If you were to die without leaving a legally valid Will behind, you would be referred to as dying ‘intestate’. After your death, your estate would be shared out according to the rules of intestacy. This would mean that the process of valuing and distributing your estate would fall down to your next of kin or closest living relative to manage. This may not always be who you would think that it would be, as the Law has a strict order on who can deal with an intestate estate and this can prove problematic for unmarried couples or people who think they have no blood relatives.
Those who can inherit under the intestacy rules, when someone has died without leaving a Will:
- Married and civil partners – as long as they are actually married or in a civil partnership with the deceased at time of death
- Informally separated partners
- Children of the intestate person – the whole estate if there is no married or civil partner, or, share of the estate is it is valued at over £250,000 and there is a surviving spouse or civil partner.
- Children whose parents are not married or haven’t registered a civil partnership
- Parents, brothers, sisters, nieces and nephews of the intestate person, but only in certain circumstances
Those who cannot inherit under the intestacy rules UK:
- Divorced or dissolved civil partners
- Cohabiting partners
- Children of the intestate person if the latter had a married or civil partner – unless the estate is worth over £250,000, in which case they will receive a share
- Close friends
How do I set up a trust fund?
One way to ensure that you do not die intestate is by setting up a trust fund. You can set up Trusts in order to manage and protect your assets, including your money, investments and property. There are three different roles to be played within a UK Trust Fund, with each person having different rights and responsibilities. The three roles within a Trust fund are:
- The ‘Settlor’, who puts the assets into the Trust
- The ‘Trustee’, who manages the Trust, and
- The ‘Beneficiary’, who benefits from the Trust.
There are seven main types of Trust funds.
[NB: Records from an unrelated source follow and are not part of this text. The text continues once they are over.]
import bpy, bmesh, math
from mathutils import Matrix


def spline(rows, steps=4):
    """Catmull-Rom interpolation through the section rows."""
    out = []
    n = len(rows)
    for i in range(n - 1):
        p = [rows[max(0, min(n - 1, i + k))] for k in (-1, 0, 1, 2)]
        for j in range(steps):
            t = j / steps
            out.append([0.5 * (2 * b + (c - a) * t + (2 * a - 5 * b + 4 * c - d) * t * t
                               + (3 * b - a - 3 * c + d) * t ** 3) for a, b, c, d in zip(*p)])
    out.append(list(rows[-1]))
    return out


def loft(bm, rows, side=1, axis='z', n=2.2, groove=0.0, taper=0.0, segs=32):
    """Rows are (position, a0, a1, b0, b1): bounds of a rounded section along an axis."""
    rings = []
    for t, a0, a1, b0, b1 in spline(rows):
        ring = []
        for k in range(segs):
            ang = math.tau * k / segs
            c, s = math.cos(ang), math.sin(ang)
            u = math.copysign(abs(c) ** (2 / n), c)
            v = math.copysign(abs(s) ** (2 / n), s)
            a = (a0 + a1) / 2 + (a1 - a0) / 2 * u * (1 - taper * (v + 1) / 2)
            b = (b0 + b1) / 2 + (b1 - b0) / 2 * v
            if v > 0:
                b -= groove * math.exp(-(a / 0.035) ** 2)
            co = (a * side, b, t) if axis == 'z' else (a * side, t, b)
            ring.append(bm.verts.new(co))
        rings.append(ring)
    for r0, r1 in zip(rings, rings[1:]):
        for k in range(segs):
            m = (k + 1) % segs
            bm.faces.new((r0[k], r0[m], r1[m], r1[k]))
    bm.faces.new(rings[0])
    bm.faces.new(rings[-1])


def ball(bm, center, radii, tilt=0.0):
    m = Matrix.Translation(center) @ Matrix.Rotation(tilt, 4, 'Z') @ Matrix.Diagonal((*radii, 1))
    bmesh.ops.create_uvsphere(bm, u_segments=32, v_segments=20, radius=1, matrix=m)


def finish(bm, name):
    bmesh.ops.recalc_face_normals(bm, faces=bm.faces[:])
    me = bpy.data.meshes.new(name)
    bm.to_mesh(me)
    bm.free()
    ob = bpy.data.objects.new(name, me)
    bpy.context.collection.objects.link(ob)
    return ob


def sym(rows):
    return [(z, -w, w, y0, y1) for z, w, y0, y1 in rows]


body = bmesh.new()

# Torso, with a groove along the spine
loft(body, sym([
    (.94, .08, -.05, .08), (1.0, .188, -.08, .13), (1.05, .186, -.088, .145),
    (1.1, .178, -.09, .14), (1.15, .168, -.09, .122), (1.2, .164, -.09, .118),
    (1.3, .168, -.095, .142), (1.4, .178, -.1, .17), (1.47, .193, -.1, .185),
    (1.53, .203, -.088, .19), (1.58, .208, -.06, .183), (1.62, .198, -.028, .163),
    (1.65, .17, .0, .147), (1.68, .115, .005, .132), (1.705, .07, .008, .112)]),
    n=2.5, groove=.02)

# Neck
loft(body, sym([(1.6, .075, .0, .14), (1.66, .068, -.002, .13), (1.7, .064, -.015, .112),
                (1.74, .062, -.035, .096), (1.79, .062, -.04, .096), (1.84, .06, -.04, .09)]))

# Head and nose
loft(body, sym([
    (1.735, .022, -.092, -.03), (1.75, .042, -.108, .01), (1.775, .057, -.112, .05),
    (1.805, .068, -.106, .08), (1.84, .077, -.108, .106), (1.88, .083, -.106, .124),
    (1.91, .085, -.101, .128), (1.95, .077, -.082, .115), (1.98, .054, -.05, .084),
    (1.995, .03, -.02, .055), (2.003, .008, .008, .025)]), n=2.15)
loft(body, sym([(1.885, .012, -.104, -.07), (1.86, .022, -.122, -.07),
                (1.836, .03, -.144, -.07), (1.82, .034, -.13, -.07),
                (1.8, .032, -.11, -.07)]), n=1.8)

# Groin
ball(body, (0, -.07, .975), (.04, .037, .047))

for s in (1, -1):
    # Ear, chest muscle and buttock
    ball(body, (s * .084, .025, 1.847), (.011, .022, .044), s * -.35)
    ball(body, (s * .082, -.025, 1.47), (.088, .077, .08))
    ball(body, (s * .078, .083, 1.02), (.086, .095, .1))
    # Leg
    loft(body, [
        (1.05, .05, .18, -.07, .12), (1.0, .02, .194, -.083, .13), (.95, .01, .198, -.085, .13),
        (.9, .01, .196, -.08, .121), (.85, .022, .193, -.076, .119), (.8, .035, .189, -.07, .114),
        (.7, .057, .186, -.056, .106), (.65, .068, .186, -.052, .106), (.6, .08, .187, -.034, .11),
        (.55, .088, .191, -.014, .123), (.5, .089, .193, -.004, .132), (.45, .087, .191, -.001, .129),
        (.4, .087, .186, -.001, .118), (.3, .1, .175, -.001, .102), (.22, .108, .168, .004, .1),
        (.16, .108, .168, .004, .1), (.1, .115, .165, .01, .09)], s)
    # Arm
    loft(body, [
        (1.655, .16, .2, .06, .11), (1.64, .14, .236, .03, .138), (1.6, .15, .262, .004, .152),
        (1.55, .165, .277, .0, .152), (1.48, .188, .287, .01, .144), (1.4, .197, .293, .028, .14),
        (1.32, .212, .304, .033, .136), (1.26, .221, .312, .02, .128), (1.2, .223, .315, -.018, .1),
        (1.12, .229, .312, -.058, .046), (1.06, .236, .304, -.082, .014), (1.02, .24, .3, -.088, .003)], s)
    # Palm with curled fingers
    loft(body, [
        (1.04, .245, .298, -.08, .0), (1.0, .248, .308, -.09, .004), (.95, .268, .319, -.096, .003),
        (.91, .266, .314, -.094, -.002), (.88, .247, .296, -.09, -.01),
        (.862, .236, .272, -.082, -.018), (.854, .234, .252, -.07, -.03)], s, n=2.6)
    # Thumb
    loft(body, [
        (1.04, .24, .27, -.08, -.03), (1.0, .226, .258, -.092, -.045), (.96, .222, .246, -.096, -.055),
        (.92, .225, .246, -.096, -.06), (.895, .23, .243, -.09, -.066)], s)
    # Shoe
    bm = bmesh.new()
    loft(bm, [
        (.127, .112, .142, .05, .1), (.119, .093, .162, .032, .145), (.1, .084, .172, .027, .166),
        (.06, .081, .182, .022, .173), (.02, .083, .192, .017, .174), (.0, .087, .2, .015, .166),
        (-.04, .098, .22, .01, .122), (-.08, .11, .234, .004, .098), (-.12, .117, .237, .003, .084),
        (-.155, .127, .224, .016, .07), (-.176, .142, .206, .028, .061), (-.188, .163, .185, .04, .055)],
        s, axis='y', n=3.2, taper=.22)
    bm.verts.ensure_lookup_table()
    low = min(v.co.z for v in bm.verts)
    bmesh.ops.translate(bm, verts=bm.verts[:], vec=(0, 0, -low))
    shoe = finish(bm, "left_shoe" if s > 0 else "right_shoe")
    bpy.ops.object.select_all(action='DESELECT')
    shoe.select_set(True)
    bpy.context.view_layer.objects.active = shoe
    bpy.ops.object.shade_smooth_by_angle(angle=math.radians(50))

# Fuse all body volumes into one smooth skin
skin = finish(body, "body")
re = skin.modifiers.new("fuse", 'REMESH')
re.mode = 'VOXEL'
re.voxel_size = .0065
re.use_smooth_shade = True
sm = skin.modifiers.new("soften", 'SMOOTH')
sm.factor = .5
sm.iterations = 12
These are:
- Bare Trusts
- Interest in Possession Trusts
- Discretionary Trusts
- Accumulation Trusts
- Mixed Trusts
- Settlor-interested Trusts
- Non-Resident Trusts
Contacting solicitors specialising in wills and trusts is an important step in setting up a trust fund to ensure that you do not die intestate.